::: DATA EXTRACT

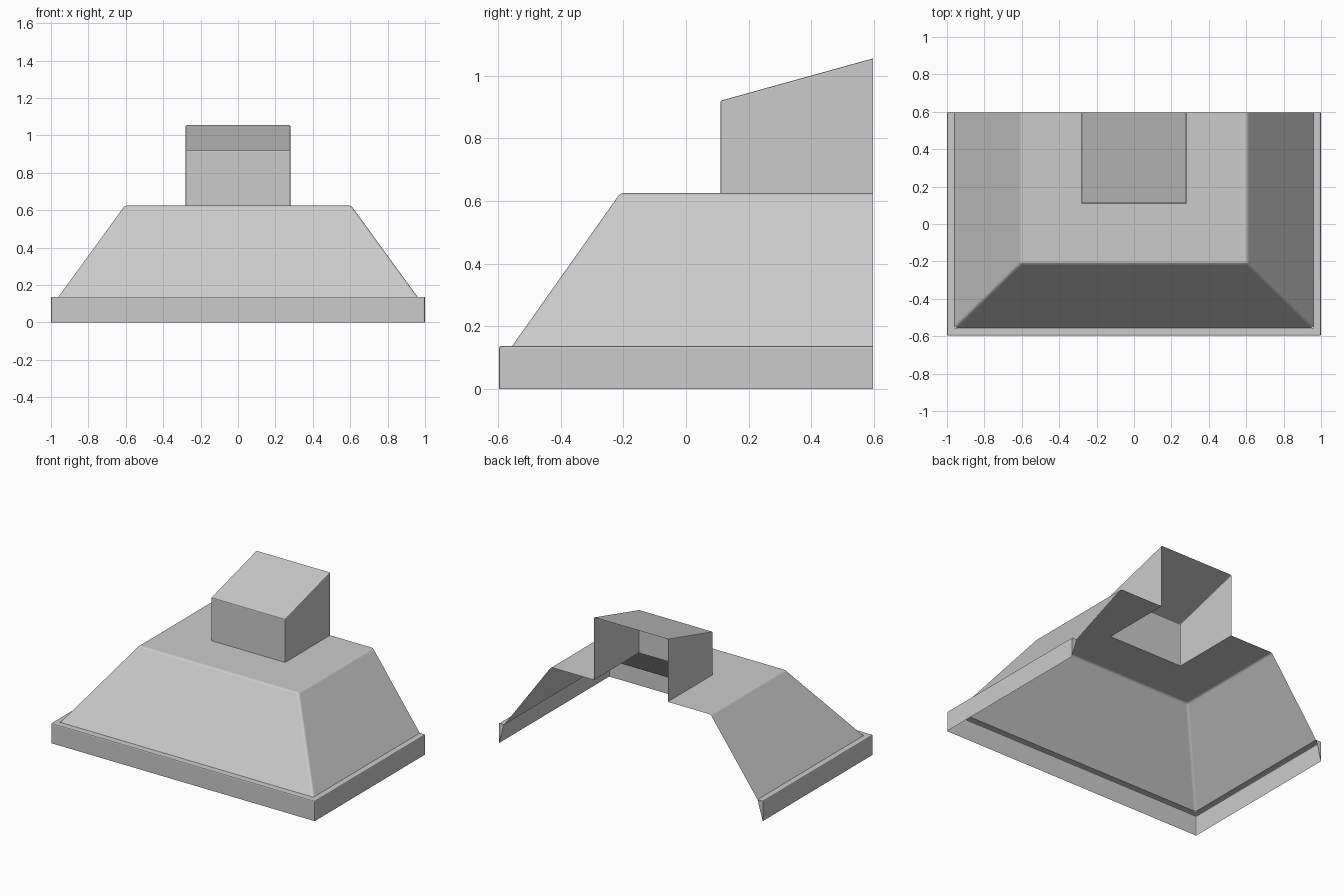
import bpy

cube = bpy.data.objects.get("Cube")
if cube:
    bpy.data.objects.remove(cube, do_unlink=True)

BACK = 0.597

steel = bpy.data.materials.new("brushed grey")
steel.use_nodes = True
grey = (0.6, 0.6, 0.6, 1)
steel.diffuse_color = grey
steel.node_tree.nodes["Principled BSDF"].inputs["Base Color"].default_value = grey


def make_part(name, verts, faces, bevel=0):
    mesh = bpy.data.meshes.new(name)
    mesh.from_pydata(verts, [], faces)
    mesh.materials.append(steel)
    obj = bpy.data.objects.new(name, mesh)
    bpy.context.collection.objects.link(obj)
    if bevel:
        mod = obj.modifiers.new("soft_edges", "BEVEL")
        mod.width = bevel
        mod.segments = 2
        mod.limit_method = "ANGLE"
    return obj


def u_shell(name, rings, bevel, lid=False):
    """Skin three-sided rings (half width, front y, front z, back z), open at the back."""
    verts, faces = [], []
    for w, y, zf, zb in rings:
        verts += [(-w, BACK, zb), (-w, y, zf), (w, y, zf), (w, BACK, zb)]
    for r in range(len(rings) - 1):
        for i in range(3):
            a = r * 4 + i
            faces.append((a, a + 1, a + 5, a + 4))
    if lid:
        n = len(verts)
        faces.append((n - 4, n - 3, n - 2, n - 1))
    return make_part(name, verts, faces, bevel)


RIM, TOP = 0.137, 0.625

# Upright rim with a narrow ledge on top
u_shell("base_rim", [(1, -BACK, 0, 0), (1, -BACK, RIM, RIM),
                     (0.96, -0.555, RIM, RIM)], 0.007)

# Sloping canopy and its flat top, cut out around the duct
u_shell("canopy", [(0.96, -0.555, RIM, RIM), (0.605, -0.21, TOP, TOP),
                   (0.28, 0.11, TOP, TOP)], 0.01)

# Duct with a slanted lid
u_shell("duct", [(0.28, 0.11, TOP, TOP), (0.28, 0.11, 0.92, 1.055)], 0.005, lid=True)

# Small gussets closing the rear ends of the rim
for side, label in ((1, "left"), (-1, "right")):
    make_part(label + "_rim_gusset",
              [(side, BACK, 0), (side, BACK, RIM), (side * 0.96, BACK, RIM)],
              [(0, 2, 1) if side > 0 else (0, 1, 2)])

::::::

DIRECTIONS FOR THIS TASK
Without the pictures, write out the whole listing exactly as it appears.

FINISHED EXERCISE
import bpy

cube = bpy.data.objects.get("Cube")
if cube:
    bpy.data.objects.remove(cube, do_unlink=True)

BACK = 0.597

steel = bpy.data.materials.new("brushed grey")
steel.use_nodes = True
grey = (0.6, 0.6, 0.6, 1)
steel.diffuse_color = grey
steel.node_tree.nodes["Principled BSDF"].inputs["Base Color"].default_value = grey


def make_part(name, verts, faces, bevel=0):
    mesh = bpy.data.meshes.new(name)
    mesh.from_pydata(verts, [], faces)
    mesh.materials.append(steel)
    obj = bpy.data.objects.new(name, mesh)
    bpy.context.collection.objects.link(obj)
    if bevel:
        mod = obj.modifiers.new("soft_edges", "BEVEL")
        mod.width = bevel
        mod.segments = 2
        mod.limit_method = "ANGLE"
    return obj


def u_shell(name, rings, bevel, lid=False):
    """Skin three-sided rings (half width, front y, front z, back z), open at the back."""
    verts, faces = [], []
    for w, y, zf, zb in rings:
        verts += [(-w, BACK, zb), (-w, y, zf), (w, y, zf), (w, BACK, zb)]
    for r in range(len(rings) - 1):
        for i in range(3):
            a = r * 4 + i
            faces.append((a, a + 1, a + 5, a + 4))
    if lid:
        n = len(verts)
        faces.append((n - 4, n - 3, n - 2, n - 1))
    return make_part(name, verts, faces, bevel)


RIM, TOP = 0.137, 0.625

# Upright rim with a narrow ledge on top
u_shell("base_rim", [(1, -BACK, 0, 0), (1, -BACK, RIM, RIM),
                     (0.96, -0.555, RIM, RIM)], 0.007)

# Sloping canopy and its flat top, cut out around the duct
u_shell("canopy", [(0.96, -0.555, RIM, RIM), (0.605, -0.21, TOP, TOP),
                   (0.28, 0.11, TOP, TOP)], 0.01)

# Duct with a slanted lid
u_shell("duct", [(0.28, 0.11, TOP, TOP), (0.28, 0.11, 0.92, 1.055)], 0.005, lid=True)

# Small gussets closing the rear ends of the rim
for side, label in ((1, "left"), (-1, "right")):
    make_part(label + "_rim_gusset",
              [(side, BACK, 0), (side, BACK, RIM), (side * 0.96, BACK, RIM)],
              [(0, 2, 1) if side > 0 else (0, 1, 2)])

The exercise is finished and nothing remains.